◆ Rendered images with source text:
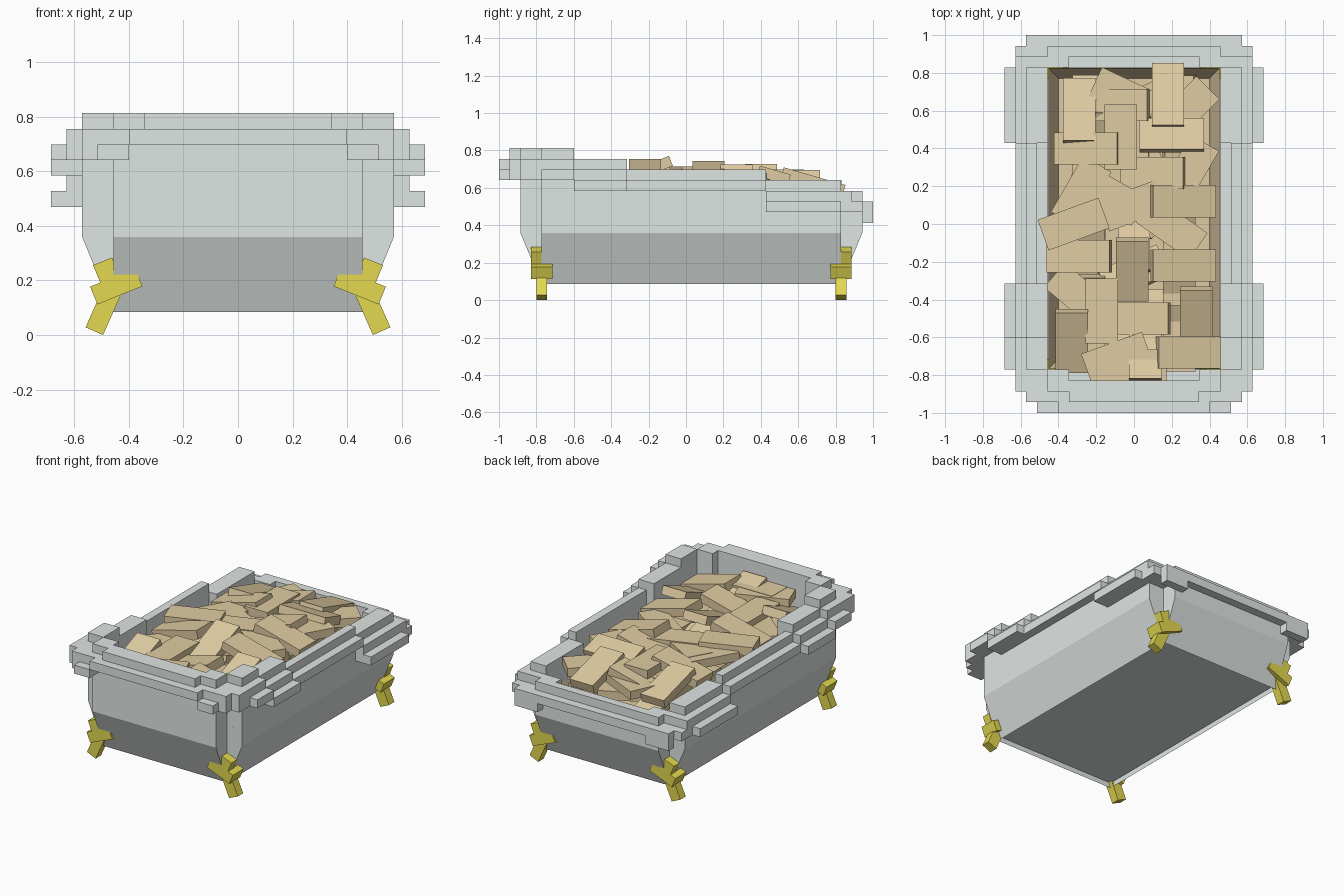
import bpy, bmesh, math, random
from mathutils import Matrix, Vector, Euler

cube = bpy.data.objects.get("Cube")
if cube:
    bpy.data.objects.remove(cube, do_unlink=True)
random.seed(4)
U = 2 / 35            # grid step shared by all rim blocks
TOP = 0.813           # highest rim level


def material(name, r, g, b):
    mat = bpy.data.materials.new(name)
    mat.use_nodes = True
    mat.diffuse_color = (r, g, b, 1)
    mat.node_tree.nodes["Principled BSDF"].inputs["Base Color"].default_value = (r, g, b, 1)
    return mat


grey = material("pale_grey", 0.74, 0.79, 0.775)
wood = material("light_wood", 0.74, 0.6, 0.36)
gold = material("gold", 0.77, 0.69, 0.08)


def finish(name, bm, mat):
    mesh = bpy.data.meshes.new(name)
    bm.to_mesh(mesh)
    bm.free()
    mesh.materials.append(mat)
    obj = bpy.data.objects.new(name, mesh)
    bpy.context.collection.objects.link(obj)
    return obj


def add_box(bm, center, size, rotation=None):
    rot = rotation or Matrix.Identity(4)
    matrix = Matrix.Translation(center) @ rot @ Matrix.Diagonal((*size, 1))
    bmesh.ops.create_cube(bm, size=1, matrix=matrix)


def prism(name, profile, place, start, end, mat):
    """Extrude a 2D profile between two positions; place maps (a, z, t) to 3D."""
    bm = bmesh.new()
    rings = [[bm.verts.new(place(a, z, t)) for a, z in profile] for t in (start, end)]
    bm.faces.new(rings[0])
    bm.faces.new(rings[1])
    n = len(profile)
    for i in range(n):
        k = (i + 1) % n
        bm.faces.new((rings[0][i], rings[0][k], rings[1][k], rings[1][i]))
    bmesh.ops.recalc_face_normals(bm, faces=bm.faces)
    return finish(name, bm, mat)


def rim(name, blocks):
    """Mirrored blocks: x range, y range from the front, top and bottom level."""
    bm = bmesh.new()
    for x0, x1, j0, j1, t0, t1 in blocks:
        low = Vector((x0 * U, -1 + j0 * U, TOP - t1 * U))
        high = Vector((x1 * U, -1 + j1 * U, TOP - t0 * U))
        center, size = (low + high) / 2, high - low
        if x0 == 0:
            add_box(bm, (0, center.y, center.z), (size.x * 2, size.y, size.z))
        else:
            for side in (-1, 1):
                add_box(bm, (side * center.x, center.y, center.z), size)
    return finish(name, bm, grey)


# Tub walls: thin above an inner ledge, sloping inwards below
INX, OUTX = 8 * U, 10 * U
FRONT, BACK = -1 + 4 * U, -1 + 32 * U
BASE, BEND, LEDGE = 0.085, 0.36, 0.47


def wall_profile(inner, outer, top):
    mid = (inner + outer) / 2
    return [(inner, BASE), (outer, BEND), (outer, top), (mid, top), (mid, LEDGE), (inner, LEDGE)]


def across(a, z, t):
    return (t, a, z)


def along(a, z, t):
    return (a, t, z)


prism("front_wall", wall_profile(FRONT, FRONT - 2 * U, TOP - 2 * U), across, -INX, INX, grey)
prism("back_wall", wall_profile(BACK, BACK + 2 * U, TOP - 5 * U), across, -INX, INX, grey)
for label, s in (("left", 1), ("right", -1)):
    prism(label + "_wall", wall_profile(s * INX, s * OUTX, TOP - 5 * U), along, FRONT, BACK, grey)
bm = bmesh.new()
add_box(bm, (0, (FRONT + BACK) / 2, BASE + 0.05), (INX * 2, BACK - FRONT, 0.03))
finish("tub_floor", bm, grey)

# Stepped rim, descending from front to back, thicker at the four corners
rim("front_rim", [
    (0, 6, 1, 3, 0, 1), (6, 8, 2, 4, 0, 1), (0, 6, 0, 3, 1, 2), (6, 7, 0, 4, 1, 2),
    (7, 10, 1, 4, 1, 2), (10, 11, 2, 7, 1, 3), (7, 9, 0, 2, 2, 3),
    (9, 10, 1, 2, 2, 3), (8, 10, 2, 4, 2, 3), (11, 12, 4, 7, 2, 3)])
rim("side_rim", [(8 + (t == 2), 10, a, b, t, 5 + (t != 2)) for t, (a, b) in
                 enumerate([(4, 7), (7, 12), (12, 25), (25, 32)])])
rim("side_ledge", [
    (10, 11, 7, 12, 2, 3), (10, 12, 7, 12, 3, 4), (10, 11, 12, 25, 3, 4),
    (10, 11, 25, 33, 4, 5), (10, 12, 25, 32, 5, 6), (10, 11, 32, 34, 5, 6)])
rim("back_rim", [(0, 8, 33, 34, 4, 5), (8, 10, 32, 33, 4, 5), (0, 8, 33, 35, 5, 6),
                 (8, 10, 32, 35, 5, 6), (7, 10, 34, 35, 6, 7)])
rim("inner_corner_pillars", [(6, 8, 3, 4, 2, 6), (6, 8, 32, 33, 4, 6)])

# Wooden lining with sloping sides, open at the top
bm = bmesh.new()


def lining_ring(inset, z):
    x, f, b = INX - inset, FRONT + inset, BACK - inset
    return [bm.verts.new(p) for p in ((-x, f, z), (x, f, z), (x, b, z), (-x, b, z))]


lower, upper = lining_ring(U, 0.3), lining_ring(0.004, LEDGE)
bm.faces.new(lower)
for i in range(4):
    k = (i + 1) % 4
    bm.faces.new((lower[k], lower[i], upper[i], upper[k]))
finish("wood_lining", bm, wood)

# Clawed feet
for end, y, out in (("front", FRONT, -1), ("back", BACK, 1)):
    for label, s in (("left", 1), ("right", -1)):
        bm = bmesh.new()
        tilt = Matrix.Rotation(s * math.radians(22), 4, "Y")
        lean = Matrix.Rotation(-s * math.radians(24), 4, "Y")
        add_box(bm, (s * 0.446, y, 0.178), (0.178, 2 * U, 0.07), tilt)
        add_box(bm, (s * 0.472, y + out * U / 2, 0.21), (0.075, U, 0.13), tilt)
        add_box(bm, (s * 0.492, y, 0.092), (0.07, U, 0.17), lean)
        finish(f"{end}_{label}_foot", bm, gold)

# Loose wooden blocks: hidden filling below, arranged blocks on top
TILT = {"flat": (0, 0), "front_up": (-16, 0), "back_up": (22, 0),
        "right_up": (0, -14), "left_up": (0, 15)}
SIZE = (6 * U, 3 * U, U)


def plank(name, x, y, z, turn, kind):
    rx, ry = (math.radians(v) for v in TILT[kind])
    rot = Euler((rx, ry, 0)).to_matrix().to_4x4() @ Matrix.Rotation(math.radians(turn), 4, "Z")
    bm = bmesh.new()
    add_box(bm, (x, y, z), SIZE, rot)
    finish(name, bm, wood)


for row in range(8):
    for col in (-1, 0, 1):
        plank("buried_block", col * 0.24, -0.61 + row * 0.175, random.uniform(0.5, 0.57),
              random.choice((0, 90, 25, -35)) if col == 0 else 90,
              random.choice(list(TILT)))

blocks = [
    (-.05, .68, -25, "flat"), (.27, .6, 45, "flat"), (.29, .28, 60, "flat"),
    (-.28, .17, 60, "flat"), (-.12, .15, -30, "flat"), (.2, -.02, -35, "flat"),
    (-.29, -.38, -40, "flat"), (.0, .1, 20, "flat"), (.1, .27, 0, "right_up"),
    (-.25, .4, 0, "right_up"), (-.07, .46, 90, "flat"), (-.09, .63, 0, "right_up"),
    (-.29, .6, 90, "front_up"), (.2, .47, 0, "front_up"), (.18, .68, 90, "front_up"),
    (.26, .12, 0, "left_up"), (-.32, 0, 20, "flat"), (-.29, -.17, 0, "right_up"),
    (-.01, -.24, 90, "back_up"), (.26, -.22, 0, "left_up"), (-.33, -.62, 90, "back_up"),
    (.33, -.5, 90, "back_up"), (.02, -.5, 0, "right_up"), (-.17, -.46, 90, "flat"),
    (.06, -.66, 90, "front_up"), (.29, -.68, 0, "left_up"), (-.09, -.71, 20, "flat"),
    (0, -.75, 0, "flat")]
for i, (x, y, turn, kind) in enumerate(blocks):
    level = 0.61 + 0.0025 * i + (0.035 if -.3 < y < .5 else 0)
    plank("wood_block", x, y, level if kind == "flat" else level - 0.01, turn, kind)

◆ Task directions: Look back at the entries above and repeat, unchanged, every line from the line holding "a 2D profile" through the line holding "2 * U), across, -INX, INX, grey)".

◆ Task output:
    """Extrude a 2D profile between two positions; place maps (a, z, t) to 3D."""
    bm = bmesh.new()
    rings = [[bm.verts.new(place(a, z, t)) for a, z in profile] for t in (start, end)]
    bm.faces.new(rings[0])
    bm.faces.new(rings[1])
    n = len(profile)
    for i in range(n):
        k = (i + 1) % n
        bm.faces.new((rings[0][i], rings[0][k], rings[1][k], rings[1][i]))
    bmesh.ops.recalc_face_normals(bm, faces=bm.faces)
    return finish(name, bm, mat)


def rim(name, blocks):
    """Mirrored blocks: x range, y range from the front, top and bottom level."""
    bm = bmesh.new()
    for x0, x1, j0, j1, t0, t1 in blocks:
        low = Vector((x0 * U, -1 + j0 * U, TOP - t1 * U))
        high = Vector((x1 * U, -1 + j1 * U, TOP - t0 * U))
        center, size = (low + high) / 2, high - low
        if x0 == 0:
            add_box(bm, (0, center.y, center.z), (size.x * 2, size.y, size.z))
        else:
            for side in (-1, 1):
                add_box(bm, (side * center.x, center.y, center.z), size)
    return finish(name, bm, grey)


# Tub walls: thin above an inner ledge, sloping inwards below
INX, OUTX = 8 * U, 10 * U
FRONT, BACK = -1 + 4 * U, -1 + 32 * U
BASE, BEND, LEDGE = 0.085, 0.36, 0.47


def wall_profile(inner, outer, top):
    mid = (inner + outer) / 2
    return [(inner, BASE), (outer, BEND), (outer, top), (mid, top), (mid, LEDGE), (inner, LEDGE)]


def across(a, z, t):
    return (t, a, z)


def along(a, z, t):
    return (a, t, z)


prism("front_wall", wall_profile(FRONT, FRONT - 2 * U, TOP - 2 * U), across, -INX, INX, grey)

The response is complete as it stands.